The Khmer Rouge – a term first used by Prince Sihanouk – were a communist guerilla army, initially backed by the Chinese and on the side of Sihanouk’s exiled National Union of Cambodia. By 1973, when American bombing ceased, they controlled 60% of the country, mostly rural areas. Up to 1975 they steadily eroded Lon Nol’s control and on April first 1975 he fled Cambodia. Just over 2 weeks later the victorious Khmer Rouge marched on Phnom Penh to declare Cambodia as Democratic Kampuchea. Their leader, Pol Pot, set about creating his ideal for a Marxist agrarian society. One of his first moves was to force the population of the capital out into countryside to work in labor camps. This notion of starting from scratch became known as Year Zero. In the Khmer Rouge’s four year reign of terror that followed it is estimated that between 1 and 1.7 million Cambodians perished – a terrifying figure when considering that the entire country’s population in 1975 numbered little more than 7 million. Food became scarce, mainly due to the inefficient techniques used to manage the collective farms. The Khmer Rouge used fear as their means of control; people could be executed for any slight misdemeanor. Many died of starvation and malaria and still many from overwork. Genocide on an unprecedented scale was inflicted upon the middle classes and the educated, seen by the Khmer Rouge as the natural enemy of the peasant worker, whose cause they championed.
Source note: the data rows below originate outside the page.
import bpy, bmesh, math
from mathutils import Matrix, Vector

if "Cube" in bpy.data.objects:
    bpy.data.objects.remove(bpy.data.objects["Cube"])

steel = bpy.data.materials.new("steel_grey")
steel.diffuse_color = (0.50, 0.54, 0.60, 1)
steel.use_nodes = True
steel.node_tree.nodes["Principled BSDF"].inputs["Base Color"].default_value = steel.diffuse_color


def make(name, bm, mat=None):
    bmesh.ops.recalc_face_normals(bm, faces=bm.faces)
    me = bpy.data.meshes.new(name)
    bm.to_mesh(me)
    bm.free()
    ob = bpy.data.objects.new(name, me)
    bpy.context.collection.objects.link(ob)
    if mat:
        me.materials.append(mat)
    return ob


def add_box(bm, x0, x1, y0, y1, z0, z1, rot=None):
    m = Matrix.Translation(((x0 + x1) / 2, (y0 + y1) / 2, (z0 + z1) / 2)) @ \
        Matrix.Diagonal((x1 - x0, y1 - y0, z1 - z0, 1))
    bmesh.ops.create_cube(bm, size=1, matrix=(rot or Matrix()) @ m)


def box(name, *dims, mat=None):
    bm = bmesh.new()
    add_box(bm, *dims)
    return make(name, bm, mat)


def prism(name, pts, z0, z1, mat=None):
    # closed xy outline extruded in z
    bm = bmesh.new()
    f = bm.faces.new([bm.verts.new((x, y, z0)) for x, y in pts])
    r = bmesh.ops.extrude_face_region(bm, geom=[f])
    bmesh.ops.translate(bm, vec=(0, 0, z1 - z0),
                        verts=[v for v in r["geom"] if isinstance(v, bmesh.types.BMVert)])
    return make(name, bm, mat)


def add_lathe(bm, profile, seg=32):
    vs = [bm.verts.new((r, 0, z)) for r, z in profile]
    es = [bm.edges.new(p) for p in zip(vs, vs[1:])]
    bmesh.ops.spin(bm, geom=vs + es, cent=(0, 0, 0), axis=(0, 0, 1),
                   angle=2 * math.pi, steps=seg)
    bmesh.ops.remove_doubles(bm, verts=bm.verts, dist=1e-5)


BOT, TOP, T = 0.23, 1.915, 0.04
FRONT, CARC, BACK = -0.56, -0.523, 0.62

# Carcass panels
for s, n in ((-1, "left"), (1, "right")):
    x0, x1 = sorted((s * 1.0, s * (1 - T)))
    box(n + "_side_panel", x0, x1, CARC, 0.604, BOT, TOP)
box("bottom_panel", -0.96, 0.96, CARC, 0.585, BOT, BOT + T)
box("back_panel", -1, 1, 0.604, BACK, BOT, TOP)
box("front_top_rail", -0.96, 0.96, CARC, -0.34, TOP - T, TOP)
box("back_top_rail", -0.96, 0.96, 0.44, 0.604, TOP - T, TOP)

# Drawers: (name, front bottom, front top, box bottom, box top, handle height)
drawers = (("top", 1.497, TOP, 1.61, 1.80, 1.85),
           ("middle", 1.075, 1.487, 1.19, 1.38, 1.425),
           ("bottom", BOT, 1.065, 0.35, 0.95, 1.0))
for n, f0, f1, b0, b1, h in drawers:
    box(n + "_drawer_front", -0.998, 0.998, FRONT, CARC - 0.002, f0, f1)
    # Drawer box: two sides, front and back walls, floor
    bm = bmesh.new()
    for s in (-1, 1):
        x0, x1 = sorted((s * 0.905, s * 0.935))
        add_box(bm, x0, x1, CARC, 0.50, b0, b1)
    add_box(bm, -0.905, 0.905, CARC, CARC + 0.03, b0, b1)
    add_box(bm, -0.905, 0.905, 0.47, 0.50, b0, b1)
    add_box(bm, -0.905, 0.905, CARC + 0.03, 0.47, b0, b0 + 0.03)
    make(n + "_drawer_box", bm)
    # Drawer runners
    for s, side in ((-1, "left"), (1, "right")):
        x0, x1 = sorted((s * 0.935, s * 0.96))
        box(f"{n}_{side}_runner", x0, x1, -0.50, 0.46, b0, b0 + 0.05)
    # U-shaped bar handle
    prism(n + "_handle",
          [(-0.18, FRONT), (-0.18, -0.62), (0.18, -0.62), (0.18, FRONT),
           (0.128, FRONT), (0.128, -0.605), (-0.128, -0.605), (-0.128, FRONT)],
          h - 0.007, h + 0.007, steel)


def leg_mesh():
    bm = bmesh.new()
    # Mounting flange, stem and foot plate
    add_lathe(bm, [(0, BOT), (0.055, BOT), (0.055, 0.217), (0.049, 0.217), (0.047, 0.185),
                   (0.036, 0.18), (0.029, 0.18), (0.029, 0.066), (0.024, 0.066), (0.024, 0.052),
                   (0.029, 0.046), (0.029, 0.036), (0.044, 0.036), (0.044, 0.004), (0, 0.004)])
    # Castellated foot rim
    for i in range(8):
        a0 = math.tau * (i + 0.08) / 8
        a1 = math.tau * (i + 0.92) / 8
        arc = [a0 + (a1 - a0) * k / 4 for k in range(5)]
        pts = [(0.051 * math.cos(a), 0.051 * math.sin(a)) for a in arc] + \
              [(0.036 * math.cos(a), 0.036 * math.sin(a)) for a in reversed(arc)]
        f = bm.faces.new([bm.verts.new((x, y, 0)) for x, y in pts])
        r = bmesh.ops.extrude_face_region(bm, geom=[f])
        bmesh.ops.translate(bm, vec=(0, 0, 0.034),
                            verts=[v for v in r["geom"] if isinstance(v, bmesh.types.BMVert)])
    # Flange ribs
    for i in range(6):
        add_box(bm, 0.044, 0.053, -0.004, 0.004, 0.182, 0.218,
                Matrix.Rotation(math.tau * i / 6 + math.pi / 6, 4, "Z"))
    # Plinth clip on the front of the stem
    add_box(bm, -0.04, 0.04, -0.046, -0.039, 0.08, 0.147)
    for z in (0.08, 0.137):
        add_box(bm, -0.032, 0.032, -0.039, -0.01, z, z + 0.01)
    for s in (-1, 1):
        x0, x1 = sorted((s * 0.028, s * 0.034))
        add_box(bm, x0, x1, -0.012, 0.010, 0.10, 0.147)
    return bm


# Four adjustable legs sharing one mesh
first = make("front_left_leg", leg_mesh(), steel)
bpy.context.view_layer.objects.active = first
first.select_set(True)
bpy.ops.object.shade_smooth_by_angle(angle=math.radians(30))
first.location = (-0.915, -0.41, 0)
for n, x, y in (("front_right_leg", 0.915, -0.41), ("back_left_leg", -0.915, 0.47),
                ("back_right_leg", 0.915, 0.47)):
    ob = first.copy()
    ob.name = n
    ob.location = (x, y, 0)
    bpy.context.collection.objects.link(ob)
On Christmas day 1978 120,000 Vietnamese troops poured into Cambodia to oust the regime and by January 7 Phnom Penh was liberated. Unfortunately this meant a new set of autocratic rulers now controlled the country, although admittedly a vast improvement on what had come before. Further problems were caused due to the huge numbers of refugees and displaced people as a result of Pol Pot’s reign of terror. The superpowers became polarized: the Chinese continuing to support the remaining Khmer Rouge guerillas and the Soviets backed the Vietnamese. It was not until 1989 that the Vietnamese eventually withdrew from Cambodia and the country was re-named "State of Cambodia." In 1991, a Paris Peace Accord created the United Nations Transitional Authority (UNTAC) which was backed by some 22,000 United Nations troops to prepare the first, free and fair general election. In May 1993 UNTAC supervised Cambodia's first general election. Preah Bat Norodom Sihanouk was subsequently re-instated as King. A second general election was held in July 1998.
Today, the Kingdom of Cambodia is once again a peaceful place to visit. It is, at present, in the process of rebuilding. Cambodia now incorporates a Parliamentary Government system with His Majesty Preah Bat Norodom Sihanouk Varman, King and Head of State. His Majesty effectively remains the symbol of national unity for the people of Cambodia who hold him dear to their hearts even after recently stepping down and handing over the throne to little known Norodom Sihamoni.